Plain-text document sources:

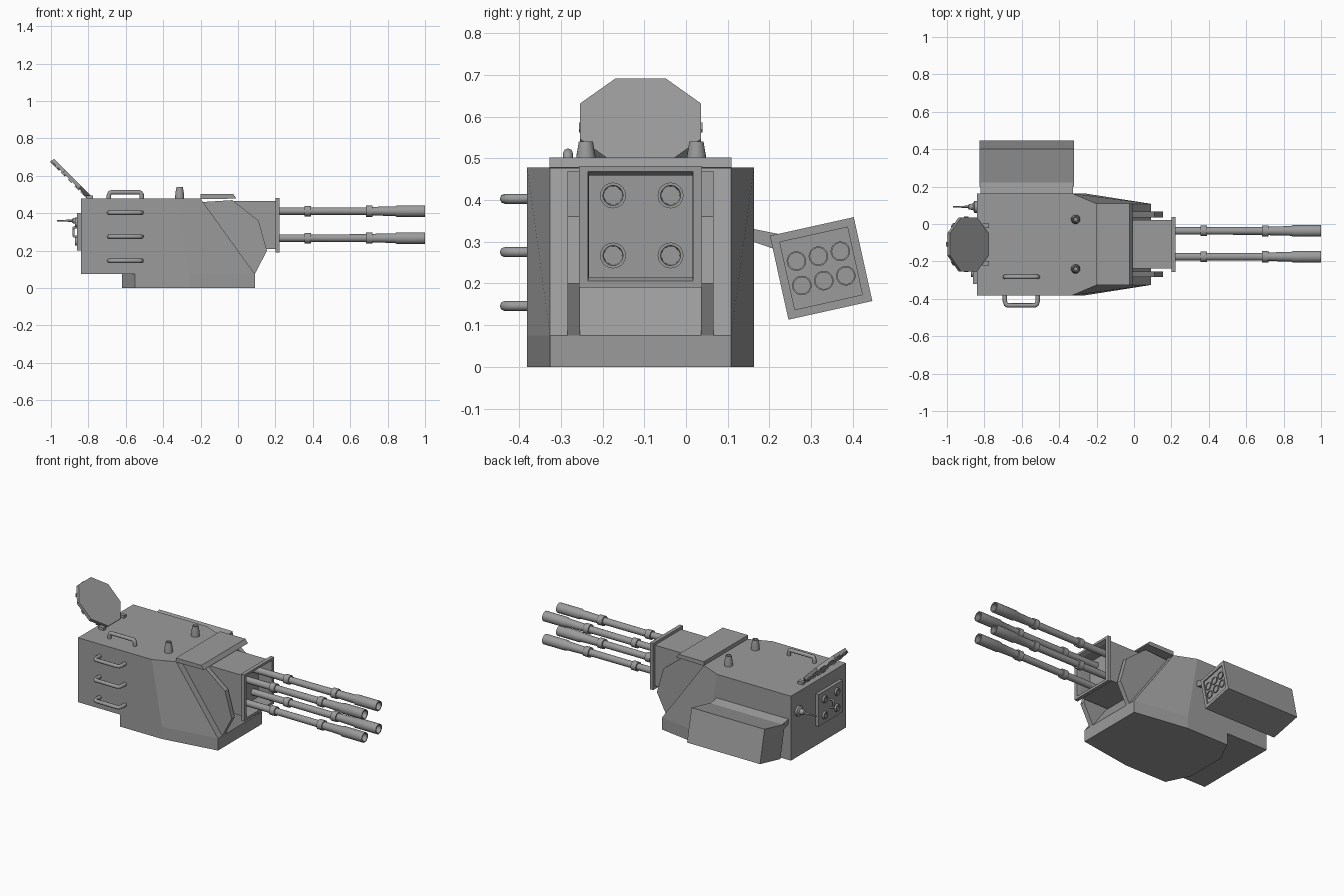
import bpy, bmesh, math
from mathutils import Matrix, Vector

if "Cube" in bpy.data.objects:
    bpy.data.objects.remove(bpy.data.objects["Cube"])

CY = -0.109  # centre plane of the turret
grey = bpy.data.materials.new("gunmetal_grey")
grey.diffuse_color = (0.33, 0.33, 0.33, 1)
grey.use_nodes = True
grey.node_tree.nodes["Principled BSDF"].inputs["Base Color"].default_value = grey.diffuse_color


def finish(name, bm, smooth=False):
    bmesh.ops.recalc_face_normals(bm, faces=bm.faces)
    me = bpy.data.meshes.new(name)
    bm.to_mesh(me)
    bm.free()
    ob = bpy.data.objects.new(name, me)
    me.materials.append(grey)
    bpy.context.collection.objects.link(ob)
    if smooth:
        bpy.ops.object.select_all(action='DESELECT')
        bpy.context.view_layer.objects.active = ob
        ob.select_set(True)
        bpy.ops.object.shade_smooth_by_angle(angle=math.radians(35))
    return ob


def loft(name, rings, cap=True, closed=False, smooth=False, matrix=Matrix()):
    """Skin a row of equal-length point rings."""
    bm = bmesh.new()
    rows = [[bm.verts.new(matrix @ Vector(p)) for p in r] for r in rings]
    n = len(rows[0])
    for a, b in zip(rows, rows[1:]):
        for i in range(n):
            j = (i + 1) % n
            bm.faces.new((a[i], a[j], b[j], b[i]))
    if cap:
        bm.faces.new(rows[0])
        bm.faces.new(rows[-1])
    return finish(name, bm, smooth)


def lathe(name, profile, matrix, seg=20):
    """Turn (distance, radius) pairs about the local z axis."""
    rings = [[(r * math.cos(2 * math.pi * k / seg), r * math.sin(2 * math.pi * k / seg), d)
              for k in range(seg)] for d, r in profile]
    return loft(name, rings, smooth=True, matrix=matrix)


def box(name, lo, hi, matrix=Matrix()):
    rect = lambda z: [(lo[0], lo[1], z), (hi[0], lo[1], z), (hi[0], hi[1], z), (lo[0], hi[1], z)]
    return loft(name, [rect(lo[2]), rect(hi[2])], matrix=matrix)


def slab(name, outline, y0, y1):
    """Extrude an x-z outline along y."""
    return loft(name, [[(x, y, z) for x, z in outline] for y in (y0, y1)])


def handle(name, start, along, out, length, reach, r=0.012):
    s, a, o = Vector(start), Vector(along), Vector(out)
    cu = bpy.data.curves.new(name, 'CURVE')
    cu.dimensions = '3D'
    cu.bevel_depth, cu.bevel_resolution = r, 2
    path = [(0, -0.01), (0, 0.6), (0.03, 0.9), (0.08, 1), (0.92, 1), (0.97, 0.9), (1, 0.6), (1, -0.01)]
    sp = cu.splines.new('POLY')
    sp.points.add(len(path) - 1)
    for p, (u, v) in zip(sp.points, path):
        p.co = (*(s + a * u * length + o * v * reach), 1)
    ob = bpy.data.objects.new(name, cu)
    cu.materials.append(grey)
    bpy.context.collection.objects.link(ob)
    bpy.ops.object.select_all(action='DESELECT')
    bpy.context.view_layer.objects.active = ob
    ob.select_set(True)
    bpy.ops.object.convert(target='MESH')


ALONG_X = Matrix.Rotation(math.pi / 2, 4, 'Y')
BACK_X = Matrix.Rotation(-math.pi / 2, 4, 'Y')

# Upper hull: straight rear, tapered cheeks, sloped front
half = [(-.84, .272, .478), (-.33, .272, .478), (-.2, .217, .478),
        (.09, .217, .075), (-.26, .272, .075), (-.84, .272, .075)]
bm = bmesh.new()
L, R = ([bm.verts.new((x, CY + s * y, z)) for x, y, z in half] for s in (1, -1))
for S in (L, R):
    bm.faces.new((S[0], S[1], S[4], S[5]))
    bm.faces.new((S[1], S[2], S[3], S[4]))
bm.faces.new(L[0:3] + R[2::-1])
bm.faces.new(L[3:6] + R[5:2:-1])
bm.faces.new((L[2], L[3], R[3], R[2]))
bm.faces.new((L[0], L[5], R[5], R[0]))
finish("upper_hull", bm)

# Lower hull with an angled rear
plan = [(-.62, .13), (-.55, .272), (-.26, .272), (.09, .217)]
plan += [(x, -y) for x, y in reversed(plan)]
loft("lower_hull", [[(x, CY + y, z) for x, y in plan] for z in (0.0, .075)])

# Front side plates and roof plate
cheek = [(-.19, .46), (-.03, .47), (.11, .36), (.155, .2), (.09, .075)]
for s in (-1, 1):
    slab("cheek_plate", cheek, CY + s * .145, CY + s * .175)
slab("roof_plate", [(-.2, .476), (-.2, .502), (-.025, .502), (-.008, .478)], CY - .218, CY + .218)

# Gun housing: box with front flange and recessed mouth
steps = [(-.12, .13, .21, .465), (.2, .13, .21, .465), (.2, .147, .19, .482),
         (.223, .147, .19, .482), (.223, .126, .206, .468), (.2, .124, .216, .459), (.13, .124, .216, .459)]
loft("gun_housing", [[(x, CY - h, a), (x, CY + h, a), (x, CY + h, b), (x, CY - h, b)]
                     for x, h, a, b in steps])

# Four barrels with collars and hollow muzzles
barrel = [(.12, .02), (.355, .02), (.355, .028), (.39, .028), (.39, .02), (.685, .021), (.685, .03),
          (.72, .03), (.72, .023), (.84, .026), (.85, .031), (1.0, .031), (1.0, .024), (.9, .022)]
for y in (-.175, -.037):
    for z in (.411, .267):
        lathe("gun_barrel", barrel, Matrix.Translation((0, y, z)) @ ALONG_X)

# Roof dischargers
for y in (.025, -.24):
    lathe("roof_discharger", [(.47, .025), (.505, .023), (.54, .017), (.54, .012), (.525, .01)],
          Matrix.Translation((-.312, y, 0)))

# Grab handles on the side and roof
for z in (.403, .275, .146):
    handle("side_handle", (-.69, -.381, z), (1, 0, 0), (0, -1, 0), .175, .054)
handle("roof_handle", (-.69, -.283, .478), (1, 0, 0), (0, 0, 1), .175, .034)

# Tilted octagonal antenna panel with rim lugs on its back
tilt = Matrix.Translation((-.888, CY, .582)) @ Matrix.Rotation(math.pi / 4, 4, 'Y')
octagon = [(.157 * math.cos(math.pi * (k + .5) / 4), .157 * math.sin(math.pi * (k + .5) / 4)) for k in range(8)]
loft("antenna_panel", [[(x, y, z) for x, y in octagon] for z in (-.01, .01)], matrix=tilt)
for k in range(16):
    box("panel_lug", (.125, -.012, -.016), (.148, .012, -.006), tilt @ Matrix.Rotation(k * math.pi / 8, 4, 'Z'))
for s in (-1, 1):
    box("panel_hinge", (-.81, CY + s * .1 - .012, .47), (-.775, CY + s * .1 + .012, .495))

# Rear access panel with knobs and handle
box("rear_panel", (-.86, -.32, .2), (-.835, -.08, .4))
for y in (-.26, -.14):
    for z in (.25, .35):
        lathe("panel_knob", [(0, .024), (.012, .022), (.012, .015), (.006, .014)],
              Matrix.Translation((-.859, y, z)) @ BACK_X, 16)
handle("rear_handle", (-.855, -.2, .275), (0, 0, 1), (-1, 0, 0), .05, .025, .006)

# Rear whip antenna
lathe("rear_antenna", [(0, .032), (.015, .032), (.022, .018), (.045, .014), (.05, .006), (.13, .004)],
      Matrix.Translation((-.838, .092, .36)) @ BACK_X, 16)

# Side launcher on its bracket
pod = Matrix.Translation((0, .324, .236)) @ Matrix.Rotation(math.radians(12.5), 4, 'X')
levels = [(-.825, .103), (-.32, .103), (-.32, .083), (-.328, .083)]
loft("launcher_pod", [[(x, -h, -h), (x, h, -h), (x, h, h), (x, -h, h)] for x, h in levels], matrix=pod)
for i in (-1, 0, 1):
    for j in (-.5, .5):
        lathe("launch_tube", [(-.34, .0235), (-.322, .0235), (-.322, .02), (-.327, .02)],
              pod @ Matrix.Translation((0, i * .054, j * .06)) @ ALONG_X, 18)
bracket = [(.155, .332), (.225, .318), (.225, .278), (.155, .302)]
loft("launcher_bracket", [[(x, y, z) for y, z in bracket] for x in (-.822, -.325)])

→ **ASSIGNED TASK**: Above are the records; report each line in them that includes the word "with".

→ **EXPECTED OUTPUT**:
# Lower hull with an angled rear
# Gun housing: box with front flange and recessed mouth
# Four barrels with collars and hollow muzzles
# Tilted octagonal antenna panel with rim lugs on its back
# Rear access panel with knobs and handle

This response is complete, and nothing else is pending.